as meditation allows us to do, we learn how to truly taste this tender and 
mysterious life that we share together."
-- Pema Chodron

Spiritual practice, exactly like training in a gym, takes time and effort.

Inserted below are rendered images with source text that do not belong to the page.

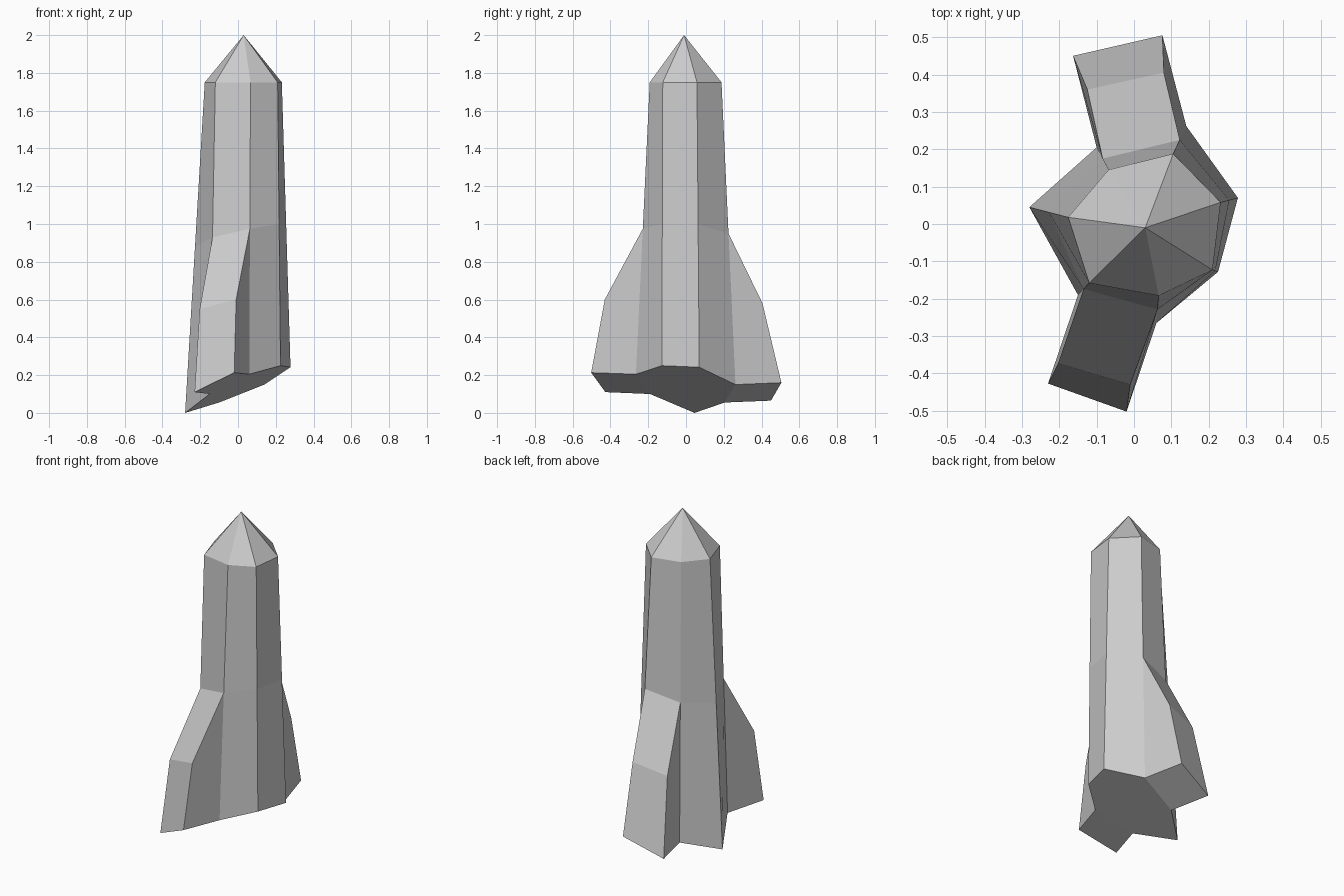
import bpy, bmesh
from mathutils import Vector

if "Cube" in bpy.data.objects:
    bpy.data.objects.remove(bpy.data.objects["Cube"])

# seven-sided hull: slanted base ring and level shoulder ring
base = [(-0.28, 0.045, 0.0), (-0.15, -0.19, 0.10), (0.06, -0.265, 0.205),
        (0.225, -0.128, 0.25), (0.278, 0.07, 0.242), (0.14, 0.262, 0.15),
        (-0.10, 0.205, 0.055)]
shoulder = [(-0.176, 0.018), (-0.12, -0.158), (0.066, -0.192), (0.21, -0.123),
            (0.232, 0.058), (0.105, 0.188), (-0.068, 0.145)]
mid_z = [0.88, 0.93, 0.975, 1.0, 1.0, 0.95, 0.90]   # height of fin roots
apex = (0.03, -0.01, 2.0)

# fins: hull side index -> tip corners (base pair, crease pair)
fins = {1: ([(-0.23, -0.427, 0.11), (-0.02, -0.502, 0.213)],
            [(-0.203, -0.373, 0.55), (-0.01, -0.43, 0.60)]),
        5: ([(0.076, 0.505, 0.16), (-0.163, 0.45, 0.065)],
            [(0.08, 0.405, 0.58), (-0.125, 0.36, 0.53)])}

bm = bmesh.new()


def ring(points):
    return [bm.verts.new(p) for p in points]


top = [Vector((x, y, 1.75)) for x, y in shoulder]
low = [Vector(p) for p in base]
middle = [a.lerp(b, (z - a.z) / (b.z - a.z)) for a, b, z in zip(low, top, mid_z)]
r0, r1, r2 = ring(low), ring(middle), ring(top)
tip = bm.verts.new(apex)

# hull sides, nose cone and fins, welded into one closed shell
for i in range(7):
    j = (i + 1) % 7
    bm.faces.new((r1[i], r1[j], r2[j], r2[i]))
    bm.faces.new((r2[i], r2[j], tip))
    if i not in fins:
        bm.faces.new((r0[i], r0[j], r1[j], r1[i]))
        continue
    (a, b), (c, d) = (ring(p) for p in fins[i])
    bm.faces.new((a, b, d, c))
    bm.faces.new((c, d, r1[j], r1[i]))
    bm.faces.new((r0[i], a, c, r1[i]))
    bm.faces.new((b, r0[j], r1[j], d))
    bm.faces.new((r0[i], r0[j], b, a))

# underside
bm.faces.new(r0[::-1])
bmesh.ops.recalc_face_normals(bm, faces=bm.faces)

mesh = bpy.data.meshes.new("rocket_hull")
bm.to_mesh(mesh)
bm.free()
bpy.context.collection.objects.link(bpy.data.objects.new("rocket_hull", mesh))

Just as there are stationary bicycles, treadmills, weight machines, and other devices, so in spiritual practice there is prayer, meditation, ritual, study, and other techniques.
-- Zoketsu Norman Fischer

Back when I was addicted to cigarettes, I was often haunted by the spectre of New Year's Day arriving.  By then I had usually made QUITTING my first New Year's resolution -- and decades of failures shrieked like banshees through my mind and body as Day One appeared.

It was not a pretty picture.

Now, with a brand new 2017 sparkling across the gleaming white snow outside my window, the scenery of my life has changed substantially.  I haven't smoked a cigarette in years.  Today, the shrieking banshees have been transformed into a glorious assortment of twittering birds at the feeder.   This moment emerges like each moment: unique,  beautiful and --when I'm really paying attention -- full of wonder.

I haven't made New Year's resolutions in quite awhile.  Although I have found myself making special commitments during Fall Ango for the past couple of years, my fundamental commitment has been made.  No calendar is needed.  It informs each and every day.

Day by Day

Today, like most days, l arose, cast a Lojong Slogan for the day, glugged a cup of coffee (lest I get too self-righteous about not being an addict), read some commentaries on the slogan I cast, then meditated for an hour.  Towards the end of that hour, I mentally recited the Four Bodhisattva Vows three times, a practice I picked up years ago as I wandered through the world of Zen on my way here. 

Yet, True Commitment is deeper than any of these activities and rituals. It emerges as an aspiration ringing silently in our Heart of Hearts.  Emerging from a place so deep within us that it is beyond us, it felt as the simple yearning to be of Service, to be Present to each moment with an open heart, a relaxed and clear mind -- and a helping hand.   (In some circles that is known as Bodhichitta)

Of course, actualizing that aspiration is no easy task.  It takes Practice.